http://www.hollywoodreporter.com/live-feed/people-v-oj-interview-juror-877435

Reagan Library in the News Now and Then

Reagan Library.

Do jurors want to visit?

First Lady turned down.

9/18/95

Can you imagine,  the O.J. Simpson trial jurors nixed Nancy Reagan’s invitation to tour the Reagan Library, or maybe it was the L.A. County Sheriff’s Office, which was charged with the care and feeding of the jury. Maybe because the Library location of Simi Valley, was too far away — about 45 miles — or too… I don’t know. I can’t say too much, since I lived there. In Simi Valley, not at the Library.

And here it is nearly 20 years later, and the Reagan Library is making headlines. This time as the venue for the second Republican Presidential Primary Debate, for an election that is more than a year away.

Maybe that’s the connection. Media hype. And reality show star.

 

Another Juror Issue

Property for rent.

129 needs income.

Wrong color to help?

9/12/95

Sequestration kept  juror 129, a white woman seen as pro-prosecution, from renting her property, on which she depends for income. The defense objected to Judge Lance Ito seeking some way to assist her.

Alternates Dwindle to a Precious Few

247

The juror has fallen ill.

Dream team in a spin.

7/26/95

With the jury losing members, requiring alternates to fill the empty spots, the defense attorneys worried about a mistrial and Simpson having to face a new trial, with a new jury that might not be as favorable as they though the  current one would be.

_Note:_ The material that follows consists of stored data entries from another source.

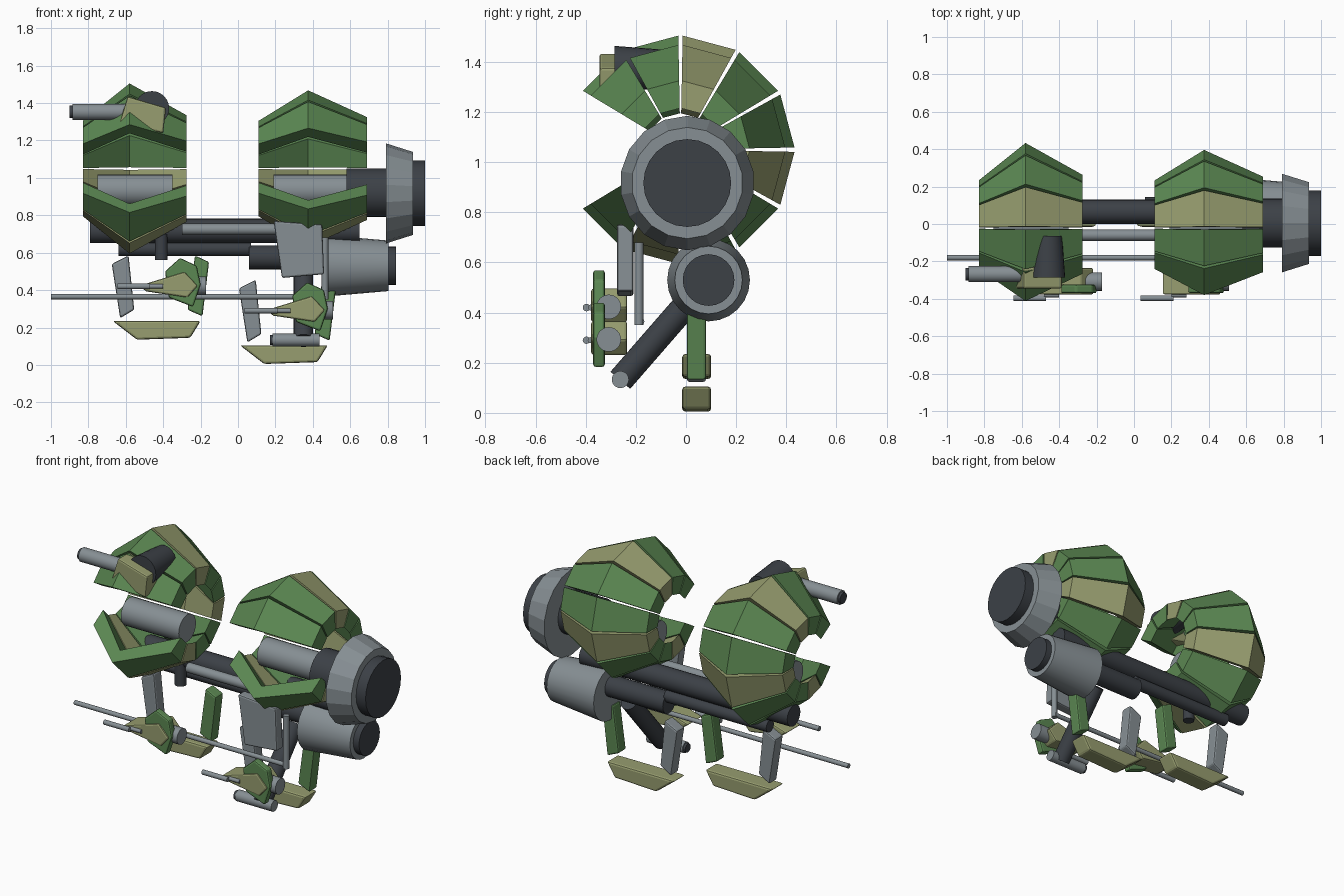
import bpy, bmesh, math
from mathutils import Vector, Matrix

if "Cube" in bpy.data.objects:
    bpy.data.objects.remove(bpy.data.objects["Cube"])


def mat(name, col):
    m = bpy.data.materials.new(name)
    m.diffuse_color = (*col, 1)
    m.use_nodes = True
    m.node_tree.nodes["Principled BSDF"].inputs["Base Color"].default_value = m.diffuse_color
    return m


GREEN = mat("leaf green", (0.105, 0.245, 0.085))
OLIVE = mat("olive", (0.31, 0.34, 0.16))
GREY = mat("steel grey", (0.24, 0.275, 0.295))
DARK = mat("dark metal", (0.045, 0.052, 0.062))


def finish(name, bm, mats, bevel=0, smooth=False):
    bmesh.ops.recalc_face_normals(bm, faces=bm.faces[:])
    me = bpy.data.meshes.new(name)
    bm.to_mesh(me)
    bm.free()
    ob = bpy.data.objects.new(name, me)
    bpy.context.collection.objects.link(ob)
    for m in mats:
        me.materials.append(m)
    if bevel:
        b = ob.modifiers.new("bevel", 'BEVEL')
        b.width = bevel
        b.segments = 2
    if smooth:
        bpy.ops.object.select_all(action='DESELECT')
        ob.select_set(True)
        bpy.context.view_layer.objects.active = ob
        bpy.ops.object.shade_smooth_by_angle(angle=math.radians(35))
    return ob


def tube(name, p0, p1, r0, m, r1=None, sides=24, smooth=True):
    """Cylinder or frustum between two points."""
    a, b = Vector(p0), Vector(p1)
    d = b - a
    rot = d.to_track_quat('Z', 'Y').to_matrix().to_4x4()
    bm = bmesh.new()
    bmesh.ops.create_cone(bm, cap_ends=True, segments=sides, radius1=r0,
                          radius2=r0 if r1 is None else r1, depth=d.length,
                          matrix=Matrix.Translation((a + b) / 2) @ rot)
    return finish(name, bm, [m], smooth=smooth)


def xtube(name, x0, x1, y, z, r, m, r1=None, **kw):
    return tube(name, (x0, y, z), (x1, y, z), r, m, r1, **kw)


def plate(name, pts, y0, y1, m, dx=0, dz=0, bevel=0.01):
    """Outline in x,z extruded along y."""
    bm = bmesh.new()
    f = bm.faces.new([bm.verts.new((x + dx, y0, z + dz)) for x, z in pts])
    ext = bmesh.ops.extrude_face_region(bm, geom=[f])
    vs = [v for v in ext["geom"] if isinstance(v, bmesh.types.BMVert)]
    bmesh.ops.translate(bm, verts=vs, vec=(0, y1 - y0, 0))
    return finish(name, bm, [m], bevel)


def shell(name, xl, xm, xr, ridge, edge_l, edge_r):
    """Open ring of thick wedge panels with a ridge; the front two are left out."""
    profile = [(xl, edge_l), (xm, ridge), (xr, edge_r),
               (xr, edge_r - 0.11), (xm, ridge - 0.09), (xl, edge_l - 0.11)]
    yc, zc, gap = -0.022, 1.05, math.radians(1.1)
    bm = bmesh.new()
    for k in range(12):
        if k in (5, 6):
            continue
        ends = []
        for a in (math.radians(30 * k) + gap, math.radians(30 * k + 30) - gap):
            ends.append([bm.verts.new((x, yc + r * math.cos(a), zc + r * math.sin(a)))
                         for x, r in profile])
        A, B = ends
        n = len(profile)
        faces = [bm.faces.new((A[i], A[(i + 1) % n], B[(i + 1) % n], B[i])) for i in range(n)]
        for E in ends:  # chevron-shaped ends, one quad per slope
            faces += [bm.faces.new((E[0], E[1], E[4], E[5])),
                      bm.faces.new((E[1], E[2], E[3], E[4]))]
        for f in faces:
            f.material_index = 1 if k in (2, 8, 11) else 0
    finish(name, bm, [GREEN, OLIVE])


# Two panelled shells with their inner cores
shell("left_shell", -0.83, -0.58, -0.275, 0.455, 0.255, 0.285)
shell("right_shell", 0.11, 0.375, 0.69, 0.418, 0.255, 0.275)
xtube("left_core", -0.75, -0.35, 0, 0.933, 0.085, GREY)
xtube("right_core", 0.19, 0.585, 0, 0.933, 0.085, GREY)

# Upper engine
xtube("upper_engine_shaft", 0.58, 0.80, 0.005, 0.92, 0.13, DARK)
xtube("upper_engine_cone", 0.79, 0.935, 0.005, 0.917, 0.268, GREY, 0.222, sides=18, smooth=False)
xtube("upper_engine_cap", 0.93, 1.0, 0.005, 0.917, 0.175, DARK)

# Lower engine
xtube("lower_engine_cone", 0.46, 0.805, 0.09, 0.53, 0.165, GREY, 0.135)
xtube("lower_engine_cap", 0.80, 0.845, 0.09, 0.53, 0.103, DARK)
xtube("lower_engine_shaft", 0.06, 0.47, 0.08, 0.575, 0.064, DARK)

# Cross bars
xtube("main_bar", -0.79, 0.65, 0.065, 0.717, 0.065, DARK)
xtube("lower_bar", -0.64, 0.07, 0.085, 0.62, 0.038, DARK)
xtube("front_bar", -0.30, 0.20, -0.06, 0.725, 0.03, GREY)
tube("bar_stub", (-0.41, 0.02, 0.56), (-0.41, 0.02, 0.70), 0.034, DARK)

# Front shield, hanging strut and long rod
plate("front_shield", [(0.19, 0.77), (0.45, 0.75), (0.46, 0.485), (0.235, 0.465)],
      -0.275, -0.21, GREY)
tube("hanging_strut", (0.465, -0.188, 0.35), (0.465, -0.188, 0.68), 0.018, GREY, sides=12)
xtube("long_rod", -1.0, 0.47, -0.18, 0.365, 0.014, GREY, sides=12)

# Diagonal brace and its end roller
tube("diagonal_brace", (0.35, 0.06, 0.50), (0.35, -0.262, 0.13), 0.052, DARK)
xtube("brace_roller", 0.185, 0.435, -0.262, 0.133, 0.034, GREY)
xtube("roller_tip", 0.17, 0.19, -0.262, 0.133, 0.027, DARK)

# Repeated feet and gun pods, left then right
for side, dx, dz in (("left", 0, 0), ("right", 0.68, -0.13)):
    plate(side + "_foot", [(-0.67, 0.235), (-0.2, 0.235), (-0.255, 0.145), (-0.54, 0.135)],
          -0.015, 0.1, OLIVE, dx, dz, 0.012)
    plate(side + "_grey_strut", [(-0.675, 0.54), (-0.585, 0.585), (-0.555, 0.295), (-0.63, 0.25)],
          0.003, 0.08, GREY, dx, dz)
    plate(side + "_green_strut", [(-0.23, 0.585), (-0.155, 0.55), (-0.19, 0.26), (-0.27, 0.295)],
          0.003, 0.08, GREEN, dx, dz)
    plate(side + "_pod_body", [(-0.53, 0.42), (-0.285, 0.495), (-0.215, 0.42),
                               (-0.27, 0.357), (-0.49, 0.39)], -0.378, -0.235, OLIVE, dx, dz + 0.003)
    plate(side + "_pod_fin", [(-0.39, 0.50), (-0.31, 0.572), (-0.22, 0.53), (-0.20, 0.43),
                              (-0.24, 0.31), (-0.37, 0.36)], -0.37, -0.324, GREEN, dx, dz)
    xtube(side + "_pod_nozzle", -0.27 + dx, -0.172 + dx, -0.308, 0.423 + dz, 0.049, GREY)
    xtube(side + "_pod_barrel", -0.645 + dx, -0.46 + dx - 0.01, -0.397, 0.42 + dz, 0.015, GREY, sides=12)
    xtube(side + "_barrel_mount", -0.48 + dx, -0.40 + dx, -0.38, 0.42 + dz, 0.012, GREY, sides=12)

# Cannon on the left shell
plate("cannon_block", [(-0.59, 1.435), (-0.385, 1.375), (-0.40, 1.24), (-0.635, 1.29)],
      -0.345, -0.23, OLIVE)
xtube("cannon_barrel", -0.885, -0.58, -0.268, 1.353, 0.043, GREY)
xtube("cannon_muzzle", -0.90, -0.88, -0.268, 1.353, 0.034, DARK)
tube("cannon_drum", (-0.46, -0.285, 1.372), (-0.46, -0.065, 1.372), 0.092, DARK, 0.075)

Jurors Dropping Like Flies

A note’s the question.
Ito tossed and turned all night.
353’s gone.
5/26/95

 

One of Ito’s big worries was that even though 12 alternate jurors were selected as back up to the primary 12 who made up the jury, Ito was concerned that at the rate regular jurors were being dismissed — this one, 353, for slipping a note to a fellow juror alerting her to what Ito was questioning them about one by one in his chambers — that he would run out of alternates which could through the case in mistrial.